- **What to do**:
Would you repeat exactly the part of the listing below that runs from the line containing "bpy.context.view_layer.objects.active = ob" down to the line containing "high = [bm.verts.new(place(u, v, b))", inclusive, and nothing else?
******
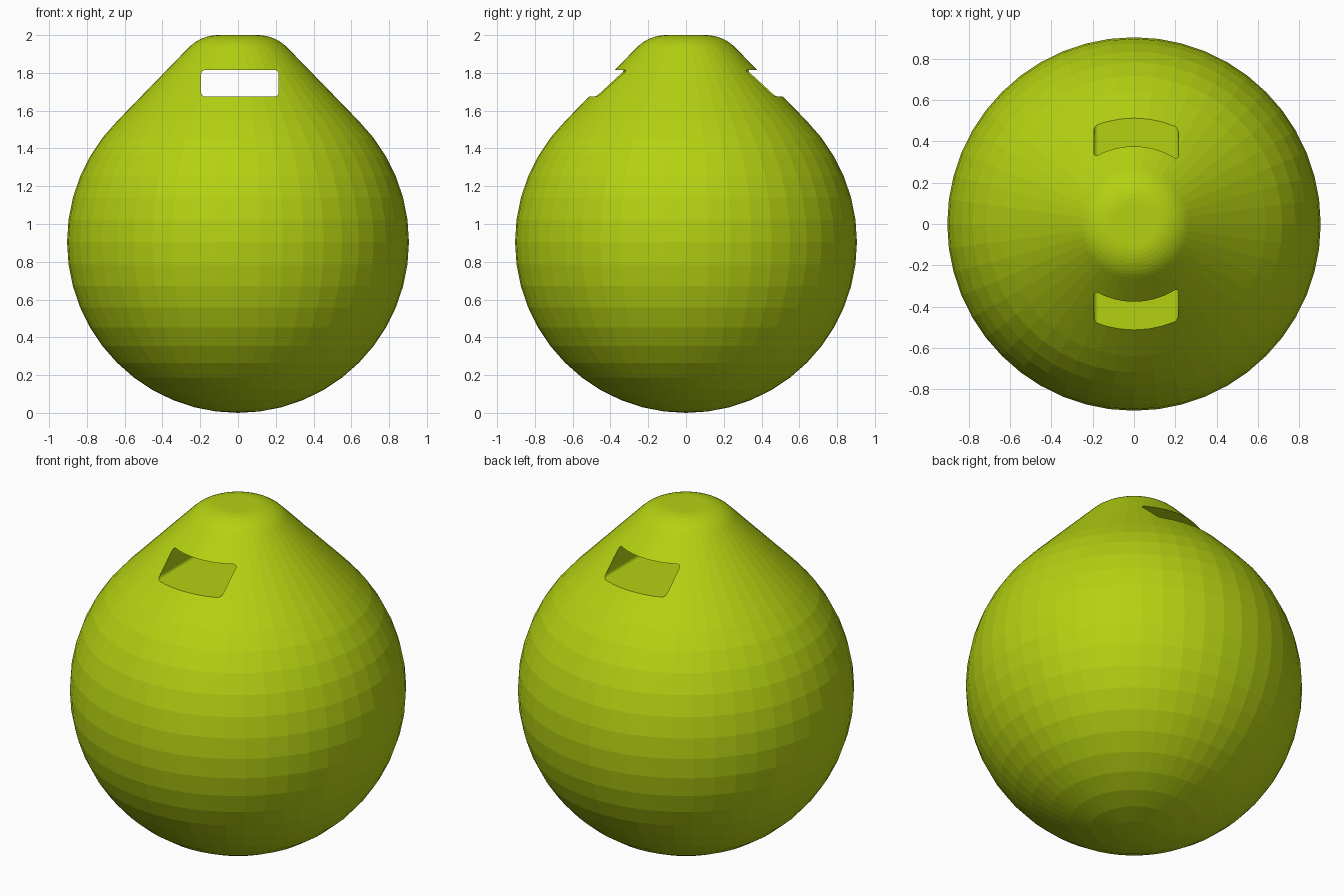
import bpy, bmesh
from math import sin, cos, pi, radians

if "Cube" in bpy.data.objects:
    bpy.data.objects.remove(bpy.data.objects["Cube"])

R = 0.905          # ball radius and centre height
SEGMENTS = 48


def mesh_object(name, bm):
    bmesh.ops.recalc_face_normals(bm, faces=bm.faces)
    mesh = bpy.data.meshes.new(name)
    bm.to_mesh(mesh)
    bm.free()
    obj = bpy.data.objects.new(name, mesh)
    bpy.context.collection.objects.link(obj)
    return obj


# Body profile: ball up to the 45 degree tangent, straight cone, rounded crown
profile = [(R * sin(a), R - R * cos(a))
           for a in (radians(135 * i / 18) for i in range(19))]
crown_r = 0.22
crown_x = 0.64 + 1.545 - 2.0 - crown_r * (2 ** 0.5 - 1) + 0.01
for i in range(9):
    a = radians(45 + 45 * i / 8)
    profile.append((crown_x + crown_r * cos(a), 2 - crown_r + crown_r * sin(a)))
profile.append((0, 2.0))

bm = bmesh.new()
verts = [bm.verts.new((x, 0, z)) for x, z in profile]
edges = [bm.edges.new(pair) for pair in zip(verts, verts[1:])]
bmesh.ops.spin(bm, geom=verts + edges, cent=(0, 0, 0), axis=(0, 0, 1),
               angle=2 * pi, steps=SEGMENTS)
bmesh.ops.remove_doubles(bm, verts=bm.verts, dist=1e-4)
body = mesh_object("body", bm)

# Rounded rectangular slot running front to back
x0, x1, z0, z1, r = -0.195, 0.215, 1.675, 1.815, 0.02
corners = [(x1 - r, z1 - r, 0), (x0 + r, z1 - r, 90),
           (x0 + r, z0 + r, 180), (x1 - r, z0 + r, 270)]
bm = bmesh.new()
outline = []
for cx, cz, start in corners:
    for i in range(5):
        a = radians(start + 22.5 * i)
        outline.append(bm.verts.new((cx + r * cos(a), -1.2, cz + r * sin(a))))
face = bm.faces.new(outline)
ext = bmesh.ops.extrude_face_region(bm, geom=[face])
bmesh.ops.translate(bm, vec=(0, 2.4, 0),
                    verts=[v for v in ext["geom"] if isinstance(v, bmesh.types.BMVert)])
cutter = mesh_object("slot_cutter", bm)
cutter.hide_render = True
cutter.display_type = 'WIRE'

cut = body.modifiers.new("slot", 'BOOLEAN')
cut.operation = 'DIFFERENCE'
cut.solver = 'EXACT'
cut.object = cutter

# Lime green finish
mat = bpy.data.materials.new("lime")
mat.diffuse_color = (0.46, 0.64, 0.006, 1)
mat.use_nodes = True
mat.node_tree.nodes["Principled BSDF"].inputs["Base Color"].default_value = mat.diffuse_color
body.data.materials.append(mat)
******
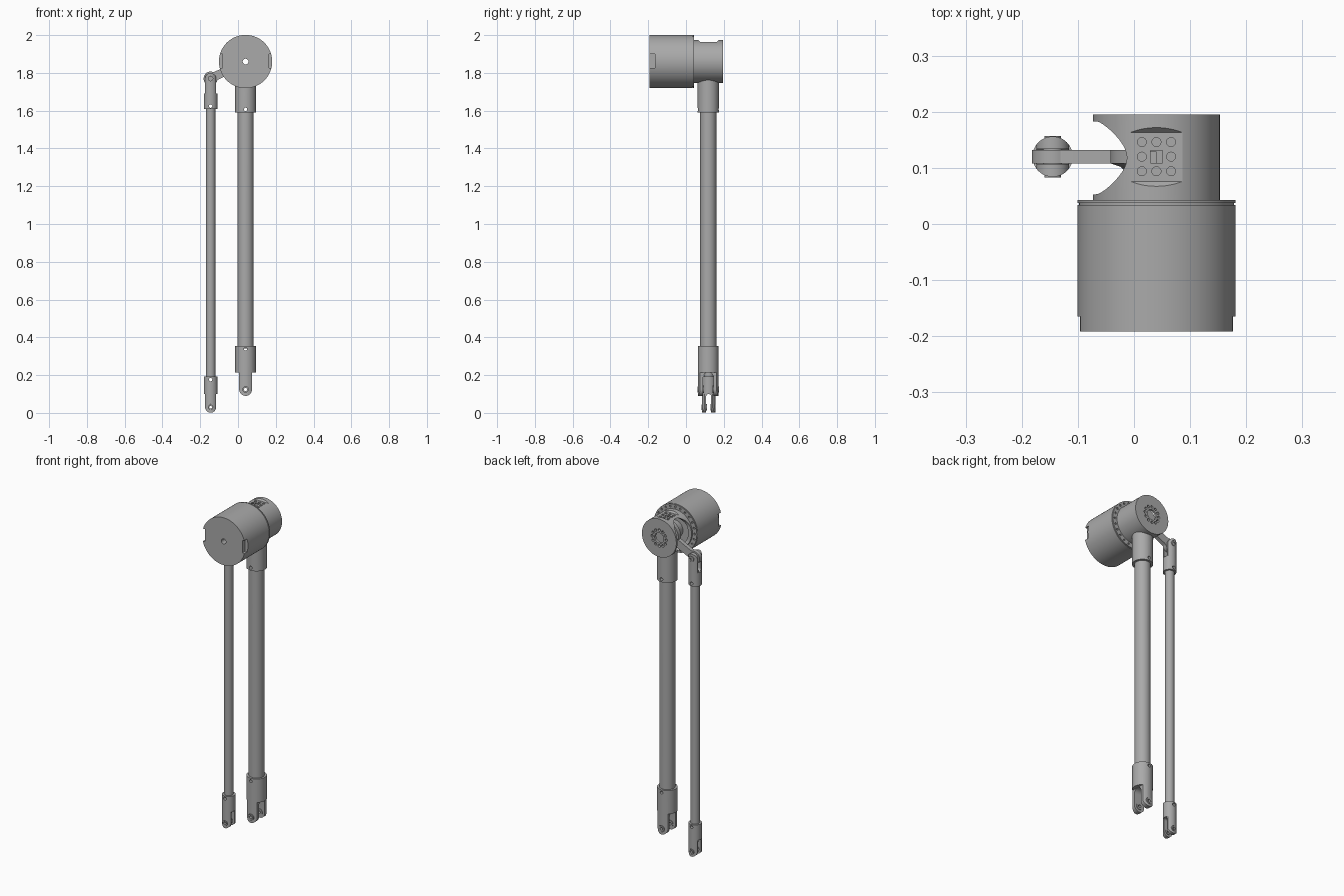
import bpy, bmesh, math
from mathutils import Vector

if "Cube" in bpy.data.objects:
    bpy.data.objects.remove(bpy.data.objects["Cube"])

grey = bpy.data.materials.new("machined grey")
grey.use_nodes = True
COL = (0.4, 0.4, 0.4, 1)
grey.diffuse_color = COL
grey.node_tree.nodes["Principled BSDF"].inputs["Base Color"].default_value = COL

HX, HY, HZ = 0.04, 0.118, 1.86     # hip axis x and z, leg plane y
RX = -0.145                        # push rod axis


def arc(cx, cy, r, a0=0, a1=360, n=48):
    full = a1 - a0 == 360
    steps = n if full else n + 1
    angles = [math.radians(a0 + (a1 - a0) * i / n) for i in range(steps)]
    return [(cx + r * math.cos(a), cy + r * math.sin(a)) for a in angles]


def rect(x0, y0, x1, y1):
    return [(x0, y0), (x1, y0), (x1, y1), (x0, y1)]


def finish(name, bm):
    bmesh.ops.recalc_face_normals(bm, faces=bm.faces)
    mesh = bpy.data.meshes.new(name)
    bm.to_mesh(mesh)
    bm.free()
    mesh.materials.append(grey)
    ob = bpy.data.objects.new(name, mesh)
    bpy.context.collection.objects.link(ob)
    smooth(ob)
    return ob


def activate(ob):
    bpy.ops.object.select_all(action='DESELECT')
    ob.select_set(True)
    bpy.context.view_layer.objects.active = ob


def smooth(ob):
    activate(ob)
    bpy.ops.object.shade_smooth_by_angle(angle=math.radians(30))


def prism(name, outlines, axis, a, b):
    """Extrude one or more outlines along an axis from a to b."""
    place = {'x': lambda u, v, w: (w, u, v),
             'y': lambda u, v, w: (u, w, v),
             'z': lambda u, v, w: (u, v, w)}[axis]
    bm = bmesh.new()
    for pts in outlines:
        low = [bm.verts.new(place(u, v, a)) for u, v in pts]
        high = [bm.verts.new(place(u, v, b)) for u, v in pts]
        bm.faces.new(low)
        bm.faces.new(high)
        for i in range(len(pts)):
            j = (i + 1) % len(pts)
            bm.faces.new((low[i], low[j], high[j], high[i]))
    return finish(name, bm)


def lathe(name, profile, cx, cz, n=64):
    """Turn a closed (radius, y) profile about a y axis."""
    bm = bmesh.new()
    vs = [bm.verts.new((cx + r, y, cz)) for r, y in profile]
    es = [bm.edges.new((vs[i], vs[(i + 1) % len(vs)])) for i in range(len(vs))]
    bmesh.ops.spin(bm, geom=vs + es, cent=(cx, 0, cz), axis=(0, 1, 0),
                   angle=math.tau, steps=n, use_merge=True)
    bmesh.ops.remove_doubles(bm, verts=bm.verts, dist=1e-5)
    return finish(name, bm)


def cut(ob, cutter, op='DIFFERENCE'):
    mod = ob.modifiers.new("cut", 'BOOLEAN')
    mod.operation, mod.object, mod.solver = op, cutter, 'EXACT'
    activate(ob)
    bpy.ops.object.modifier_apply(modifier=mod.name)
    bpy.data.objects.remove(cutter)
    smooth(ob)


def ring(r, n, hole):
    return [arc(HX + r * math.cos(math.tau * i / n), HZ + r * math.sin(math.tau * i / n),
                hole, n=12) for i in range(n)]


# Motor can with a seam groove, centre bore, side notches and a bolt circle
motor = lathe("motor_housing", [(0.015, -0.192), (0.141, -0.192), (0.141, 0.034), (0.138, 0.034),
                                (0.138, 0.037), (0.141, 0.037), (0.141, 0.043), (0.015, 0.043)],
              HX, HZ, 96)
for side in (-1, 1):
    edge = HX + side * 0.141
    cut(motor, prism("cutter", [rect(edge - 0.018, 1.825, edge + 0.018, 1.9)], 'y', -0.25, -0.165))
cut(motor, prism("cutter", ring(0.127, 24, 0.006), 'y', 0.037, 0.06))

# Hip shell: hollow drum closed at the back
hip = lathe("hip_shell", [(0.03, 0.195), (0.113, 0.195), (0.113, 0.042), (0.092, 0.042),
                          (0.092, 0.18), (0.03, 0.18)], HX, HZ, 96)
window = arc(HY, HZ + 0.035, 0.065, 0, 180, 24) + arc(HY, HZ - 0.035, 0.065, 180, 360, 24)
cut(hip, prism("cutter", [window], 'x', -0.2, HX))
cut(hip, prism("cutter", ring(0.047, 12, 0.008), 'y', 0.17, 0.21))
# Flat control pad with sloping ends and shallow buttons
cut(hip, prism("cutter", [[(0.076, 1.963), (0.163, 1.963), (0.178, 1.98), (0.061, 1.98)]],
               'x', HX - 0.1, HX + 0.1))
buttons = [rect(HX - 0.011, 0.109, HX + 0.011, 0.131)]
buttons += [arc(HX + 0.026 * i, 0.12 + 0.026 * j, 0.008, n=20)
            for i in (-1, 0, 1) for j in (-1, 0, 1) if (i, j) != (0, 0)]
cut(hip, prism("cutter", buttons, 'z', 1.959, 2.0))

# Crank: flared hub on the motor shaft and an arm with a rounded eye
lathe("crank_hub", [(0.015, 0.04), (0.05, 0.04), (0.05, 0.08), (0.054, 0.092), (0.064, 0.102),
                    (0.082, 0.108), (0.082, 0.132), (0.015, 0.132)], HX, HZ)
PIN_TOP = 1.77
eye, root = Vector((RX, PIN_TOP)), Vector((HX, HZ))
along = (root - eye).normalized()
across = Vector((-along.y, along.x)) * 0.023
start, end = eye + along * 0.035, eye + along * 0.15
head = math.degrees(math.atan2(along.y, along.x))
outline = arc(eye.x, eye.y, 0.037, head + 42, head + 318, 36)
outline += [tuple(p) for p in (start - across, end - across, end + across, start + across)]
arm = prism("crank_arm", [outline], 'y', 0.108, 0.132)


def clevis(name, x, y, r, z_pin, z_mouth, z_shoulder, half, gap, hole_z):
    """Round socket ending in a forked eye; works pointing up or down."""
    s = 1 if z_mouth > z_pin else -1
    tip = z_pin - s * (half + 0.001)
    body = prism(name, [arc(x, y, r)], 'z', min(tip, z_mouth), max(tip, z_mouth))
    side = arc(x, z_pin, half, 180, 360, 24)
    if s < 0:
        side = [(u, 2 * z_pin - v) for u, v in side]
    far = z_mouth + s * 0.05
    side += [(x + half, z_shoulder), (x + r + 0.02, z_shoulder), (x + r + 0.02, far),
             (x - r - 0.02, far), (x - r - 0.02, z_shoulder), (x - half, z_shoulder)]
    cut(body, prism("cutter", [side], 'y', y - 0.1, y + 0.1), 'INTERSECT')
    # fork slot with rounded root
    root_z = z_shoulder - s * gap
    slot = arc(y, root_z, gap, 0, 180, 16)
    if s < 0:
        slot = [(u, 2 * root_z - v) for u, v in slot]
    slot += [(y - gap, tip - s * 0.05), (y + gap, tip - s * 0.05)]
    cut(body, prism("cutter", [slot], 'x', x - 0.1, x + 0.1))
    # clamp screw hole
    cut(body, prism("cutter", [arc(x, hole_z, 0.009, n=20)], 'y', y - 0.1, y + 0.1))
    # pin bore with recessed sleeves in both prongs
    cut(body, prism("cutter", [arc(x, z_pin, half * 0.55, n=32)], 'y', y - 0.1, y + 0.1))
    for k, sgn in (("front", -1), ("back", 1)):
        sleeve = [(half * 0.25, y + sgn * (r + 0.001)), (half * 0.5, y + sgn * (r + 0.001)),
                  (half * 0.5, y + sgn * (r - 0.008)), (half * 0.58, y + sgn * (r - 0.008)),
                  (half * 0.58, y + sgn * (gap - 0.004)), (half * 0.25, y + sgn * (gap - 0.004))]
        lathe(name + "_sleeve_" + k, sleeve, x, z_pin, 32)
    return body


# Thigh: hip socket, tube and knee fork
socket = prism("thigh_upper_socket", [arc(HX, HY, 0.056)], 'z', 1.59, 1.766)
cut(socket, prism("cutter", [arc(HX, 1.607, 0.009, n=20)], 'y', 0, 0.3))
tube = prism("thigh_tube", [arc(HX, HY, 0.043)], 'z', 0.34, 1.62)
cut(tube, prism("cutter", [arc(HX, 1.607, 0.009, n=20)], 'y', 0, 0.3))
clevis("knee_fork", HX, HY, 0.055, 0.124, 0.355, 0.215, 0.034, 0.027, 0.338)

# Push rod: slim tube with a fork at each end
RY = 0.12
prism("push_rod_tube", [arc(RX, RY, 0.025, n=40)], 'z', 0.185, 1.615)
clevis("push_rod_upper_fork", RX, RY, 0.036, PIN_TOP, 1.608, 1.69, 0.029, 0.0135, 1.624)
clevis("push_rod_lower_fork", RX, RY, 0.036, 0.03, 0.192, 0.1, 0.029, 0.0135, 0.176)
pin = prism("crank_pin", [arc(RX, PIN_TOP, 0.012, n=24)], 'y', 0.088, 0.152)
******
- **Response**:
    bpy.context.view_layer.objects.active = ob


def smooth(ob):
    activate(ob)
    bpy.ops.object.shade_smooth_by_angle(angle=math.radians(30))


def prism(name, outlines, axis, a, b):
    """Extrude one or more outlines along an axis from a to b."""
    place = {'x': lambda u, v, w: (w, u, v),
             'y': lambda u, v, w: (u, w, v),
             'z': lambda u, v, w: (u, v, w)}[axis]
    bm = bmesh.new()
    for pts in outlines:
        low = [bm.verts.new(place(u, v, a)) for u, v in pts]
        high = [bm.verts.new(place(u, v, b)) for u, v in pts]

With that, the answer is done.